Liver disease is on the rise, with deaths since 1970 increasing by 400%.
In 2020, the number of people who died with an underlying cause of liver disease in England rose to 10,127.
Disease in the liver is mostly preventable, especially when patients can spot the early signs their liver is failing.
So how can you spot these first symptoms?
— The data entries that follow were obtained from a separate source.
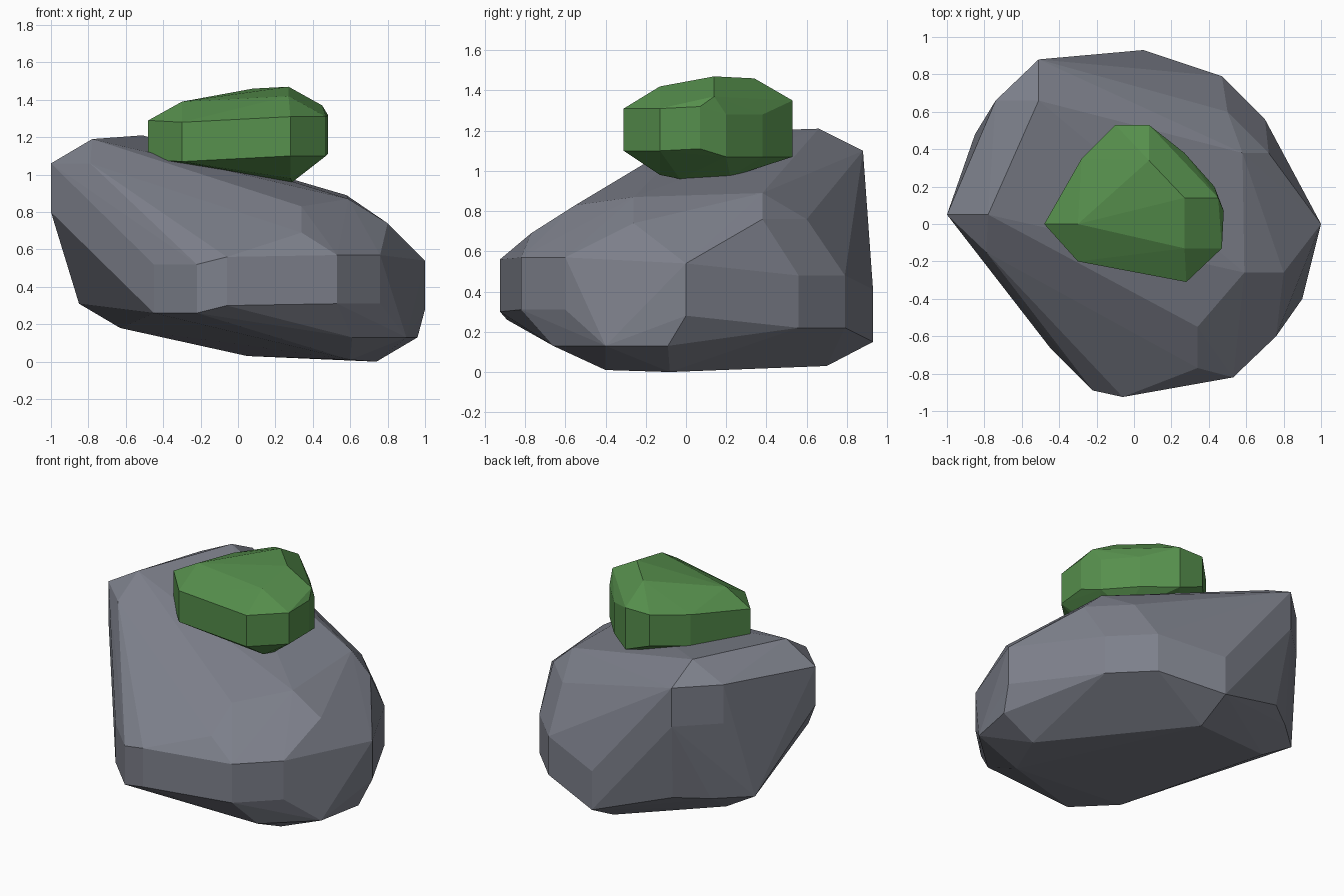
import bpy
import bmesh
from math import radians
from mathutils import Vector

default_cube = bpy.data.objects.get("Cube")
if default_cube:
    bpy.data.objects.remove(default_cube, do_unlink=True)


def make_material(name, colour):
    material = bpy.data.materials.new(name)
    material.use_nodes = True
    material.diffuse_color = colour
    shader = material.node_tree.nodes["Principled BSDF"]
    shader.inputs["Base Color"].default_value = colour
    shader.inputs["Roughness"].default_value = .9
    return material


def make_belt(rim, height):
    """Upright facets: every rim corner is repeated straight below."""
    lower = [Vector(corner) - Vector((0, 0, height)) for corner in rim]
    return [Vector(corner) for corner in rim] + lower


def make_boulder(name, rim, belt_height, crown, underside, material):
    """Chiselled solid wrapped around a belt, a crown and an underside."""
    mesh = bpy.data.meshes.new(name)
    bm = bmesh.new()
    corners = make_belt(rim, belt_height)
    corners += [Vector(corner) for corner in crown + underside]
    for corner in corners:
        bm.verts.new(corner)
    bmesh.ops.convex_hull(bm, input=bm.verts[:])

    # Remove corners swallowed by the solid, then merge nearly flat facets
    loose = [vert for vert in bm.verts if not vert.link_faces]
    bmesh.ops.delete(bm, geom=loose, context="VERTS")
    bmesh.ops.dissolve_limit(bm, angle_limit=radians(1),
                             verts=bm.verts[:], edges=bm.edges[:])
    bmesh.ops.recalc_face_normals(bm, faces=bm.faces[:])
    for face in bm.faces:
        face.smooth = False
    bm.to_mesh(mesh)
    bm.free()

    mesh.materials.append(material)
    boulder = bpy.data.objects.new(name, mesh)
    bpy.context.collection.objects.link(boulder)
    return boulder


stone_grey = make_material("stone grey", (.205, .216, .258, 1))
moss_green = make_material("moss green", (.093, .275, .073, 1))

# Large leaning rock
rock_rim = [
    (1, 0, .54), (.76, -.6, .57), (.53, -.82, .57), (-.06, -.925, .56),
    (-.22, -.89, .52), (-.45, -.66, .52), (-1, .05, 1.06),
    (-.74, .66, 1.1), (-.51, .88, 1.1), (.05, .93, .41),
    (.47, .79, .48), (.7, .56, .48),
]
rock_crown = [
    (-.78, .05, 1.19), (-.79, -.15, 1.06), (-.51, .66, 1.21),
    (.5, .6, .76), (.58, .38, .89), (.72, .38, .76),
    (.59, -.26, .87), (.8, -.26, .74), (.34, -.55, .83), (.34, -.77, .69),
]
rock_underside = [
    (.96, -.09, .13), (.9, -.4, .13), (.61, -.66, .13), (.74, -.08, 0),
    (.6, -.4, .01), (.05, .7, .03), (-.63, .47, .18),
    (-.85, .48, .31), (-.65, .66, .31), (-.46, .8, .32),
]
make_boulder("large_rock", rock_rim, .26, rock_crown, rock_underside, stone_grey)

# Small mossy stone resting on top
moss_rim = [
    (-.48, 0, 1.29), (-.3, -.2, 1.28), (.28, -.31, 1.31), (.47, -.13, 1.31),
    (.48, .07, 1.32), (.43, .2, 1.28), (.27, .38, 1.28),
    (.08, .53, 1.35), (-.1, .53, 1.35), (-.28, .35, 1.33),
]
moss_crown = [
    (-.3, 0, 1.39), (.08, .34, 1.46), (.27, .14, 1.47),
    (.27, -.13, 1.42), (.45, .14, 1.37),
]
moss_underside = [
    (.29, -.03, .96), (.28, -.13, .98), (.25, .22, .97),
    (-.3, 0, 1.06), (-.1, .3, 1.03), (.08, .53, 1.07),
]
make_boulder("mossy_stone", moss_rim, .21, moss_crown, moss_underside, moss_green)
It turns out your feet give a number of warning signs something is not quite right with your liver.
According to Dr Eric Berg, chiropractor and health educator, signs found on your feet warning of liver problems may include:
- Itching of the foot, usually at the bottom
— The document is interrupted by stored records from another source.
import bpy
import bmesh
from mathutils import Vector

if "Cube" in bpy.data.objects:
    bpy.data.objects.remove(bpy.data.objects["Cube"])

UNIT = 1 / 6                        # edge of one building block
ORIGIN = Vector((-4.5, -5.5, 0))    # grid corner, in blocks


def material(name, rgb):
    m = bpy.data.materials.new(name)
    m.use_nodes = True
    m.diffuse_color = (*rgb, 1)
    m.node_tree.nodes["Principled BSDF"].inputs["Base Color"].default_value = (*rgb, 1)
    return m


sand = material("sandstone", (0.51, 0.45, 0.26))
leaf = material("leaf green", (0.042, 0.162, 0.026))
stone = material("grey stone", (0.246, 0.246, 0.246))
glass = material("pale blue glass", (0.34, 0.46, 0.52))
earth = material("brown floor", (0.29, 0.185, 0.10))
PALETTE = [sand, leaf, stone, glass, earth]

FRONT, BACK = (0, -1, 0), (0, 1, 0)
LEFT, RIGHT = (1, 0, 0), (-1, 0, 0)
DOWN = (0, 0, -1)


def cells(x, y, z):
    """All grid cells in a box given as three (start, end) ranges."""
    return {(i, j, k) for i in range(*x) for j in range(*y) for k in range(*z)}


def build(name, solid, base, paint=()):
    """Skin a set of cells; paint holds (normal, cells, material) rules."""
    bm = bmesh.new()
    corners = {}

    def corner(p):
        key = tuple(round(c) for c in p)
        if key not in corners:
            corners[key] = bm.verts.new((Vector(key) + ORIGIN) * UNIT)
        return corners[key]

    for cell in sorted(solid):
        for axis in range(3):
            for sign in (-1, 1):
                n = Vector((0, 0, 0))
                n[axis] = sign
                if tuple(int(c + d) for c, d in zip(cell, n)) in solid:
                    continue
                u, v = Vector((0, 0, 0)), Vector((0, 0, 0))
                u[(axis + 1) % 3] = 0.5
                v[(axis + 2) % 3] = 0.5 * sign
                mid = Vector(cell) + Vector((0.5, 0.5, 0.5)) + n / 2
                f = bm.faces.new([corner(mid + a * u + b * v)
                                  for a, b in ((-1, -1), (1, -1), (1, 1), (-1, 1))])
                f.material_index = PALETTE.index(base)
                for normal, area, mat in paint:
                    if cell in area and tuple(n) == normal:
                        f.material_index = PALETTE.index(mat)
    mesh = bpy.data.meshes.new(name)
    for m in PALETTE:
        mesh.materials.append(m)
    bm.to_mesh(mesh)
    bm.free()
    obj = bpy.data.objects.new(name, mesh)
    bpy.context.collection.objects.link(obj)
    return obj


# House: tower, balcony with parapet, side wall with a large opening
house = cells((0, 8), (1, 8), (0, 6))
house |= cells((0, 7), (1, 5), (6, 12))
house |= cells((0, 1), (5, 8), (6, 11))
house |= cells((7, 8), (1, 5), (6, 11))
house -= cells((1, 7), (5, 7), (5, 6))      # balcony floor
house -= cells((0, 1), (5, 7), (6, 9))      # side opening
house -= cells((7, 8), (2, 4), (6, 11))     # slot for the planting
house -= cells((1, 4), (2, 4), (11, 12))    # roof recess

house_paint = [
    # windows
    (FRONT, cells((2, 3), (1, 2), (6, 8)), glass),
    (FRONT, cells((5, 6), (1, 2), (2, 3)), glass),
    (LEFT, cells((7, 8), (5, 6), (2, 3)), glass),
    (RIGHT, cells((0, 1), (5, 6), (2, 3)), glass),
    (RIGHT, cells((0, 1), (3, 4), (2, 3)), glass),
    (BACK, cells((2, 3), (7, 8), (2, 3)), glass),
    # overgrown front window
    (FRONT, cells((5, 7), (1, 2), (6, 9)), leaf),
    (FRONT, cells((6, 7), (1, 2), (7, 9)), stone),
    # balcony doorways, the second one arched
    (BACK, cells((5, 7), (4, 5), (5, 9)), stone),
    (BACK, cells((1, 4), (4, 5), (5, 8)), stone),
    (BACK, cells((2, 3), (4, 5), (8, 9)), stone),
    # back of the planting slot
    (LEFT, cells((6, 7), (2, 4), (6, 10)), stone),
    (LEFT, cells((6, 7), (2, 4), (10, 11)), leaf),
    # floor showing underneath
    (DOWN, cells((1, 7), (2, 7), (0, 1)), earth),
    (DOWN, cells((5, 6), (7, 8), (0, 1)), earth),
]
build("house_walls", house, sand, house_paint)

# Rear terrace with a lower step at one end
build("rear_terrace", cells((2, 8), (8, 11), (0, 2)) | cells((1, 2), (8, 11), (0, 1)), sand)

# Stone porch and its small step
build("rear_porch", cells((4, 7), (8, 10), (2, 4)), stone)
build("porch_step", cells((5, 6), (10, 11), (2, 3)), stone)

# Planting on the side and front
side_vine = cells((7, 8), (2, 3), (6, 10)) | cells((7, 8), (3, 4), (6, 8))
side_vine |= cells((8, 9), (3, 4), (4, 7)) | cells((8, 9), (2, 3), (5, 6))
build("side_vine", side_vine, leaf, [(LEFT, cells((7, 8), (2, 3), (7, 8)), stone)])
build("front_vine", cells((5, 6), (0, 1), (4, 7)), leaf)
- Pain or inflammation at the bottom of the foot
- Hot feet
- Smelly feet
- Pitting oedema – which appears as a dent in swollen skin
- Toenail fungus
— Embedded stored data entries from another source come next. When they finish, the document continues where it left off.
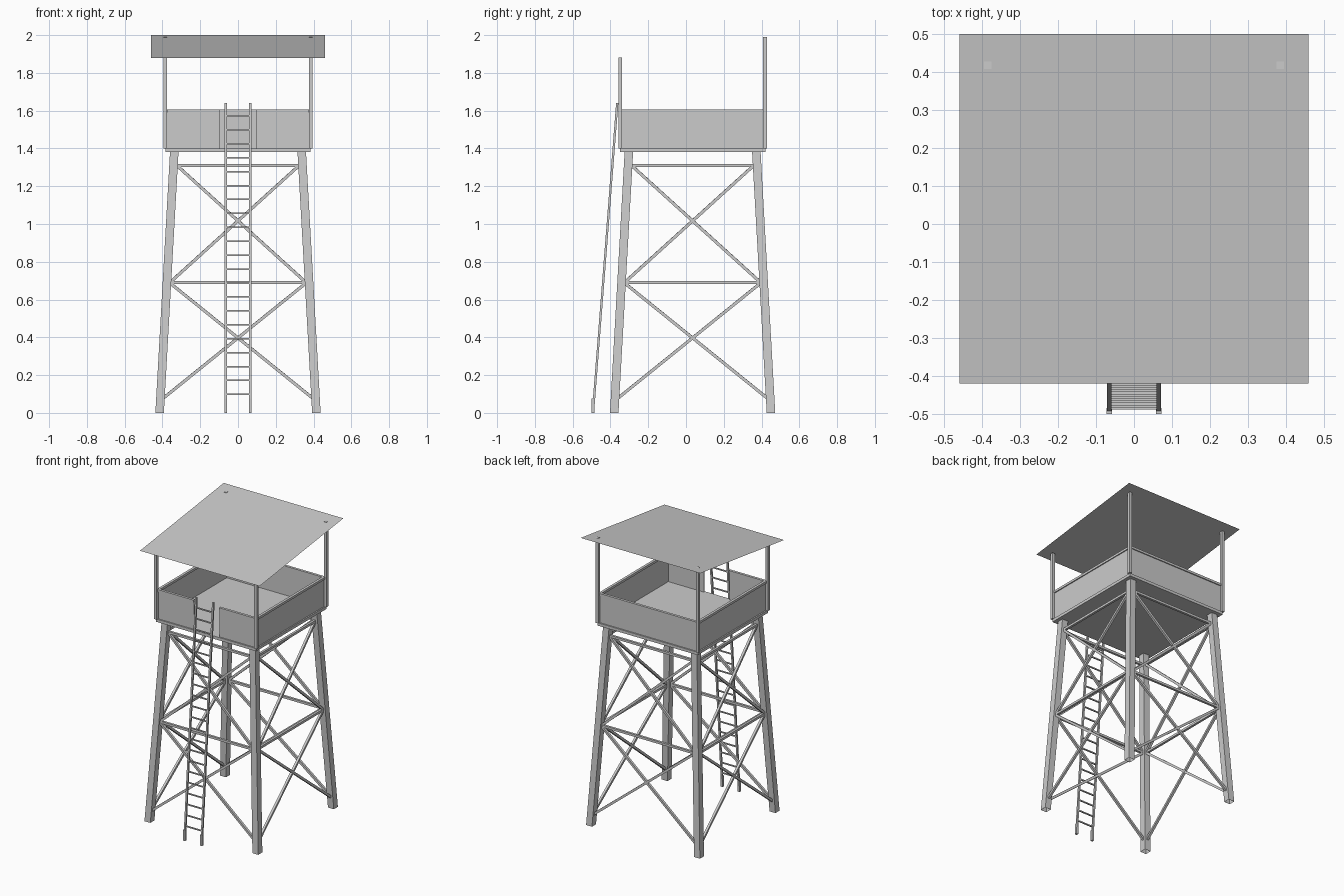
import bpy, bmesh, math
from mathutils import Vector

if "Cube" in bpy.data.objects:
    bpy.data.objects.remove(bpy.data.objects["Cube"])

CY = 0.035          # tower centre in y
GREY = bpy.data.materials.new("plain grey")
GREY.diffuse_color = (0.6, 0.6, 0.6, 1)
GREY.use_nodes = True
GREY.node_tree.nodes["Principled BSDF"].inputs["Base Color"].default_value = GREY.diffuse_color


def finish(name, bm):
    bmesh.ops.recalc_face_normals(bm, faces=bm.faces)
    me = bpy.data.meshes.new(name)
    bm.to_mesh(me)
    bm.free()
    me.materials.append(GREY)
    ob = bpy.data.objects.new(name, me)
    bpy.context.collection.objects.link(ob)
    return ob


def prism(bm, low, high, caps=True):
    """Join two matching loops of points with side faces."""
    a = [bm.verts.new(p) for p in low]
    b = [bm.verts.new(p) for p in high]
    n = len(a)
    for i in range(n):
        j = (i + 1) % n
        bm.faces.new((a[i], a[j], b[j], b[i]))
    if caps:
        bm.faces.new(a[::-1])
        bm.faces.new(b)


def square(x, y, z, hx, hy):
    return [(x + sx * hx, y + sy * hy, z) for sx, sy in ((-1, -1), (1, -1), (1, 1), (-1, 1))]


def box(bm, x0, x1, y0, y1, z0, z1):
    c = ((x0 + x1) / 2, (y0 + y1) / 2)
    h = ((x1 - x0) / 2, (y1 - y0) / 2)
    prism(bm, square(*c, z0, *h), square(*c, z1, *h))


def bar(bm, p, q, t):
    """Square bar of thickness t between two points."""
    p, q = Vector(p), Vector(q)
    d = (q - p).normalized()
    up = Vector((0, 0, 1)) if abs(d.z) < 0.95 else Vector((0, 1, 0))
    u = d.cross(up).normalized() * t / 2
    v = d.cross(u).normalized() * t / 2
    ring = (u + v, v - u, -u - v, u - v)
    prism(bm, [p + r for r in ring], [q + r for r in ring])


CORNERS = ((-1, -1), (1, -1), (1, 1), (-1, 1))


def leg_offset(z):
    return 0.415 - 0.0775 * z / 1.38


def leg_point(corner, z):
    o = leg_offset(z)
    return (corner[0] * o, CY + corner[1] * o, z)


# Leaning legs, open at the ends
bm = bmesh.new()
for c in CORNERS:
    prism(bm, square(*leg_point(c, 0), 0.0225, 0.0225),
          square(*leg_point(c, 1.38), 0.0225, 0.0225), caps=False)
finish("legs", bm)

# Horizontal and crossed braces on each side
bm = bmesh.new()
for i in range(4):
    a, b = CORNERS[i], CORNERS[(i + 1) % 4]
    for z in (0.69, 1.31):
        bar(bm, leg_point(a, z), leg_point(b, z), 0.016)
    for z0, z1 in ((0.065, 0.70), (0.675, 1.325)):
        bar(bm, leg_point(a, z0), leg_point(b, z1), 0.016)
        bar(bm, leg_point(b, z0), leg_point(a, z1), 0.016)
finish("braces", bm)

# Platform floor
bm = bmesh.new()
box(bm, -0.385, 0.385, CY - 0.385, CY + 0.385, 1.38, 1.40)
finish("platform", bm)

# Walls and top rails, with an entrance gap in front
W, GAP = 0.374, 0.098
walls, rails = bmesh.new(), bmesh.new()
for x0, x1, y0, y1 in ((-W, W, W, W), (-W, -W, -W, W), (W, W, -W, W),
                       (-W, -GAP, -W, -W), (GAP, W, -W, -W)):
    flat_x = x0 == x1
    t = 0.004
    box(walls, x0 - t * flat_x / 2, x1 + t * flat_x / 2,
        CY + y0 - t * (not flat_x) / 2, CY + y1 + t * (not flat_x) / 2, 1.40, 1.592)
    r = 0.009
    box(rails, x0 - r * flat_x, x1 + r * flat_x,
        CY + y0 - r * (not flat_x), CY + y1 + r * (not flat_x), 1.59, 1.606)
finish("walls", walls)
finish("wall_rails", rails)

# Roof posts, taller at the back
bm = bmesh.new()
for sx, sy in CORNERS:
    x, y = sx * 0.385, CY + sy * 0.383
    box(bm, x - 0.01, x + 0.01, y - 0.01, y + 0.01, 1.40, 1.882 if sy < 0 else 1.991)
finish("roof_posts", bm)

# Thin sloping roof
bm = bmesh.new()
bm.faces.new([bm.verts.new(p) for p in ((-0.46, -0.42, 1.88), (0.46, -0.42, 1.88),
                                        (0.46, 0.50, 2.0), (-0.46, 0.50, 2.0))])
finish("roof", bm)


# Leaning ladder with upright feet
def ladder_y(z):
    return -0.488 + 0.124 * (z - 0.06) / 1.58


bm = bmesh.new()
for s in (-1, 1):
    x = s * 0.065
    prism(bm, square(x, ladder_y(0.03), 0.03, 0.006, 0.006),
          square(x, ladder_y(1.64), 1.64, 0.006, 0.006))
    box(bm, x - 0.0075, x + 0.0075, -0.5, -0.484, 0, 0.075)
finish("ladder_rails", bm)

bm = bmesh.new()
for i in range(21):
    z = 0.098 + i * 0.0737
    bar(bm, (-0.065, ladder_y(z), z), (0.065, ladder_y(z), z), 0.008)
finish("ladder_rungs", bm)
- White nailbed.
Other possible causes for a falling liver may include:
- Side effect from certain medications
- Too much sugar in the diet
- Too many canned foods
- Lack of vegetables
- Excessive alcohol
- Excessive protein.
Alcohol versus non-alcohol liver disease
Alcohol-related fatty liver disease is a condition that is caused by excess alcohol consumption.
According to the NHS, it may be reversed if one abstains from alcohol for at least two weeks.
Non-alcoholic fatty liver disease, on the other hand, occurs in people who do not drink too much or do not drink at all.
It is associated with excess fat built up in the liver caused by overeating, or if they have underlying conditions such as obesity, diabetes or high triglycerides.
“You may not have any symptoms in the early stage of cirrhosis because your liver can still function despite being damaged,” warns the NHS.
It adds: “You tend to get symptoms if your liver becomes more severely damaged.”
The main symptoms of cirrhosis include:
- Tiredness and weakness
- Feeling sick (nausea) and loss of appetite resulting in weight loss
- Red patches on your palms and small, spider-like blood vessels on your skin (spider angiomas) above waist level.